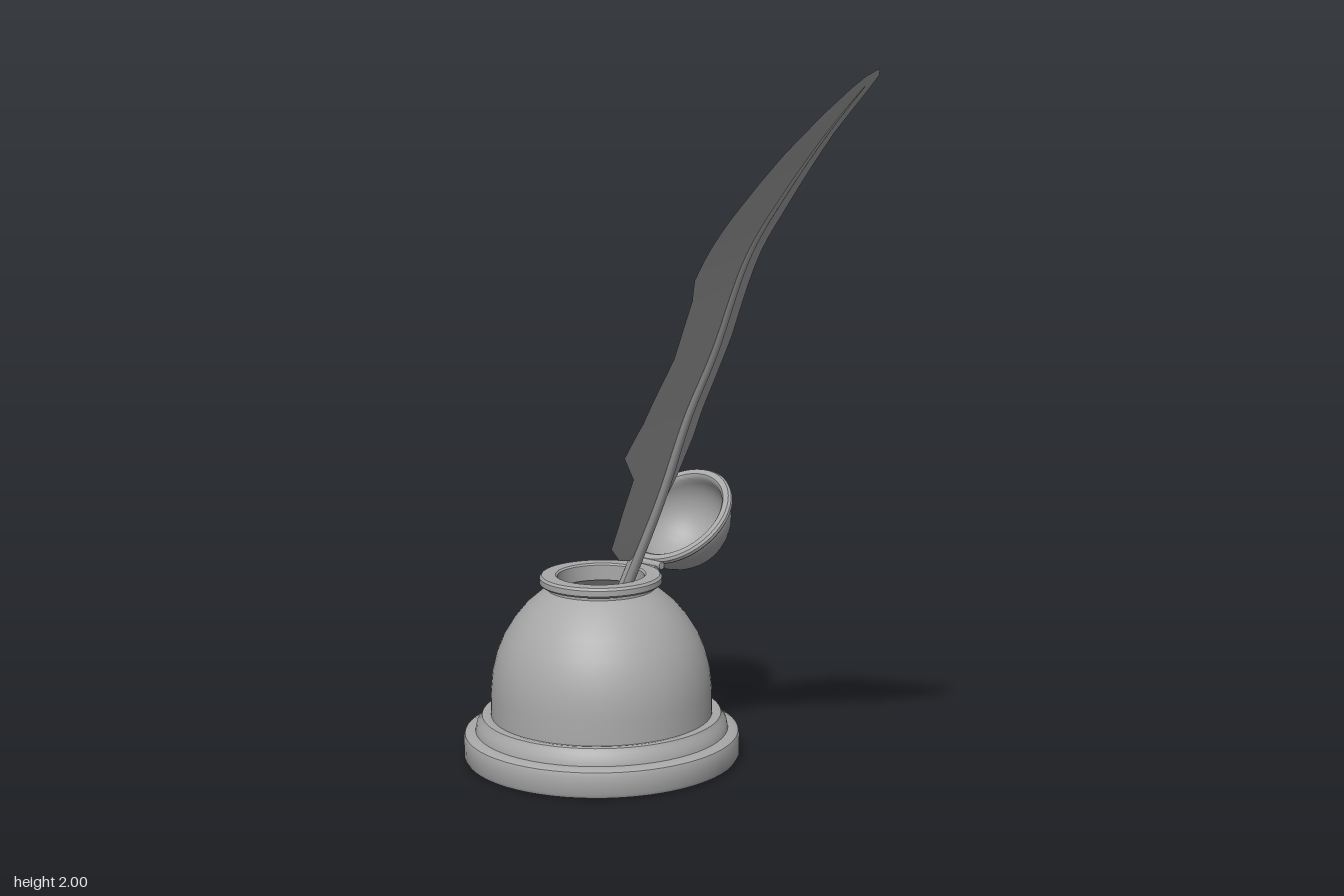
import * as THREE from 'three';
import { toCreasedNormals } from 'three/addons/utils/BufferGeometryUtils.js';

const grey = new THREE.MeshStandardMaterial({ color: 0xa8a8a8 });
grey.name = 'plain grey';
const greySheet = grey.clone();
greySheet.side = THREE.DoubleSide;

const POT_X = -0.35, POT_Z = -0.055;

function add(parent, name, geometry, material = grey) {
  const mesh = new THREE.Mesh(geometry, material);
  mesh.name = name;
  parent.add(mesh);
  return mesh;
}

function lathe(points, sides = 64) {
  const profile = points.map(([r, y]) => new THREE.Vector2(r, y));
  return toCreasedNormals(new THREE.LatheGeometry(profile, sides), 0.6);
}

// Quarter arc from the bowl's bottom (t = 0) to its edge (t = 1)
function arc(r, n = 12) {
  return Array.from({ length: n + 1 }, (_, i) => {
    const a = (i / n) * Math.PI / 2;
    return [r * Math.sin(a), -r * Math.cos(a)];
  });
}

// Linear lookup of a value in a list of [y, value] pairs
function lookup(table, y) {
  for (let i = 1; i < table.length; i++) {
    const [y0, a] = table[i - 1], [y1, b] = table[i];
    if (y <= y1) return a + (b - a) * THREE.MathUtils.clamp((y - y0) / (y1 - y0), 0, 1);
  }
  return table[table.length - 1][1];
}

function createInkwell() {
  const well = new THREE.Group();
  well.name = 'inkwell';
  well.position.set(POT_X, 0, POT_Z);

  // Round foot with a stepped collar
  add(well, 'foot', lathe([
    [0, 0], [0.385, 0], [0.395, 0.004], [0.4, 0.014], [0.4, 0.065], [0.396, 0.077], [0.385, 0.083],
    [0.366, 0.085], [0.362, 0.105], [0.352, 0.118], [0.346, 0.13], [0.335, 0.132], [0.315, 0.128],
  ]));

  // Domed body, open and hollow
  const outer = [[0.32, 0.1], [0.32, 0.2], [0.314, 0.26], [0.3, 0.315], [0.28, 0.362], [0.25, 0.41],
    [0.215, 0.452], [0.175, 0.486], [0.155, 0.5], [0.155, 0.516]];
  const inner = [[0.125, 0.5], [0.15, 0.47], [0.21, 0.42], [0.25, 0.36], [0.28, 0.28], [0.285, 0.1], [0, 0.1]];
  add(well, 'body', lathe([...outer, ...inner]));

  // Lip around the mouth
  add(well, 'lip', lathe([
    [0.125, 0.49], [0.15, 0.51], [0.17, 0.511], [0.176, 0.517], [0.176, 0.533], [0.17, 0.54], [0.13, 0.54], [0.125, 0.535], [0.125, 0.49],
  ]));

  // Hinged lid, thrown back
  const back = new THREE.Group();
  back.name = 'lidAssembly';
  back.rotation.y = -0.223;
  well.add(back);
  const lid = add(back, 'lid', lathe([
    ...arc(0.16), [0.172, -0.012], [0.178, -0.005], [0.178, 0.005], [0.172, 0.012], [0.155, 0.012], [0.148, 0.005],
    ...arc(0.146).reverse(),
  ]));
  lid.position.set(0, 0.655, -0.328);
  lid.rotation.x = 0.71;

  // Hinge pin and plate
  const pin = add(back, 'hingePin', new THREE.CylinderGeometry(0.011, 0.011, 0.13, 16));
  pin.rotation.z = Math.PI / 2;
  pin.position.set(0, 0.54, -0.188);
  const plate = add(back, 'hingePlate', new THREE.BoxGeometry(0.11, 0.012, 0.05));
  plate.position.set(0, 0.532, -0.185);
  return well;
}

function createQuill() {
  const quill = new THREE.Group();
  quill.name = 'quill';
  const spine = new THREE.CatmullRomCurve3([
    [-0.43, 0.13, -0.062], [-0.355, 0.3, -0.046], [-0.243, 0.54, -0.024], [-0.115, 0.8, 0.012], [0, 1.05, 0.062],
    [0.106, 1.235, 0.11], [0.275, 1.52, 0.232], [0.435, 1.7, 0.328], [0.6, 1.865, 0.415], [0.742, 2, 0.467],
  ].map(p => new THREE.Vector3(...p)));

  // Shaft: a tube narrowed to a nib below and a fine tip above
  const rings = 70, sides = 10;
  const shaftCurve = new THREE.CatmullRomCurve3(spine.getPoints(60).filter(p => p.y < 1.96));
  const shaft = new THREE.TubeGeometry(shaftCurve, rings, 1, sides);
  const pos = shaft.attributes.position, v = new THREE.Vector3();
  for (let i = 0; i < pos.count; i++) {
    const t = Math.floor(i / (sides + 1)) / rings;
    const r = 0.023 * Math.min(1, t / 0.04) * (1 - t) ** 0.8 + 0.001;
    const centre = shaftCurve.getPointAt(t);
    v.fromBufferAttribute(pos, i).sub(centre).multiplyScalar(r).add(centre);
    pos.setXYZ(i, v.x, v.y, v.z);
  }
  shaft.computeVertexNormals();
  add(quill, 'shaft', shaft);

  // Vane edges as [y, z]: notched front edge and smooth back edge
  const front = [[0.6, -0.02], [0.62, 0.07], [0.675, 0.16], [0.8, 0.196], [0.89, 0.212], [0.97, 0.318], [1.065, 0.297],
    [1.245, 0.318], [1.41, 0.387], [1.47, 0.44], [1.635, 0.493], [1.8, 0.53], [1.9, 0.53], [1.96, 0.518], [1.985, 0.504], [2, 0.475]];
  const rear = [[0.6, -0.037], [0.735, -0.037], [0.855, -0.058], [0.97, -0.058], [1.13, -0.02], [1.275, 0.03],
    [1.45, 0.11], [1.615, 0.19], [1.725, 0.265], [1.84, 0.35], [1.94, 0.402], [1.985, 0.43], [2, 0.46]];
  const samples = spine.getPoints(200);
  const spineX = samples.map(p => [p.y, p.x]), spineZ = samples.map(p => [p.y, p.z]);

  // Vane: rows up the spine, with each half folded back slightly
  const ys = [...front, ...rear].map(p => p[0]);
  for (let y = 0.64; y < 2; y += 0.04) ys.push(y);
  const rows = [...new Set(ys)].sort((a, b) => a - b);
  const verts = [], faces = [];
  rows.forEach((y, i) => {
    const x = lookup(spineX, y), f = lookup(front, y), b = lookup(rear, y);
    const mid = THREE.MathUtils.clamp(lookup(spineZ, y), b, f);
    const fold = 0.008 * Math.min(1, (2 - y) / 0.3);
    verts.push(x - fold, y, f, x, y, mid, x - fold, y, b);
    if (i === 0) return;
    for (let c = 0; c < 2; c++) {
      const p = (i - 1) * 3 + c, q = i * 3 + c;
      faces.push(p, p + 1, q + 1, p, q + 1, q);
    }
  });
  const vane = new THREE.BufferGeometry();
  vane.setAttribute('position', new THREE.Float32BufferAttribute(verts, 3));
  vane.setIndex(faces);
  vane.computeVertexNormals();
  add(quill, 'vane', vane, greySheet);
  return quill;
}

export function createModel() {
  const model = new THREE.Group();
  model.name = 'inkwellAndQuill';
  model.add(createInkwell(), createQuill());
  return model;
}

^^^^^^^^

▸ Problem to work on
Could you set down, word for word, only the lines above from the line with "fine tip above" to the line with "const shaft = new", including both?

▸ Written answer
  // Shaft: a tube narrowed to a nib below and a fine tip above
  const rings = 70, sides = 10;
  const shaftCurve = new THREE.CatmullRomCurve3(spine.getPoints(60).filter(p => p.y < 1.96));
  const shaft = new THREE.TubeGeometry(shaftCurve, rings, 1, sides);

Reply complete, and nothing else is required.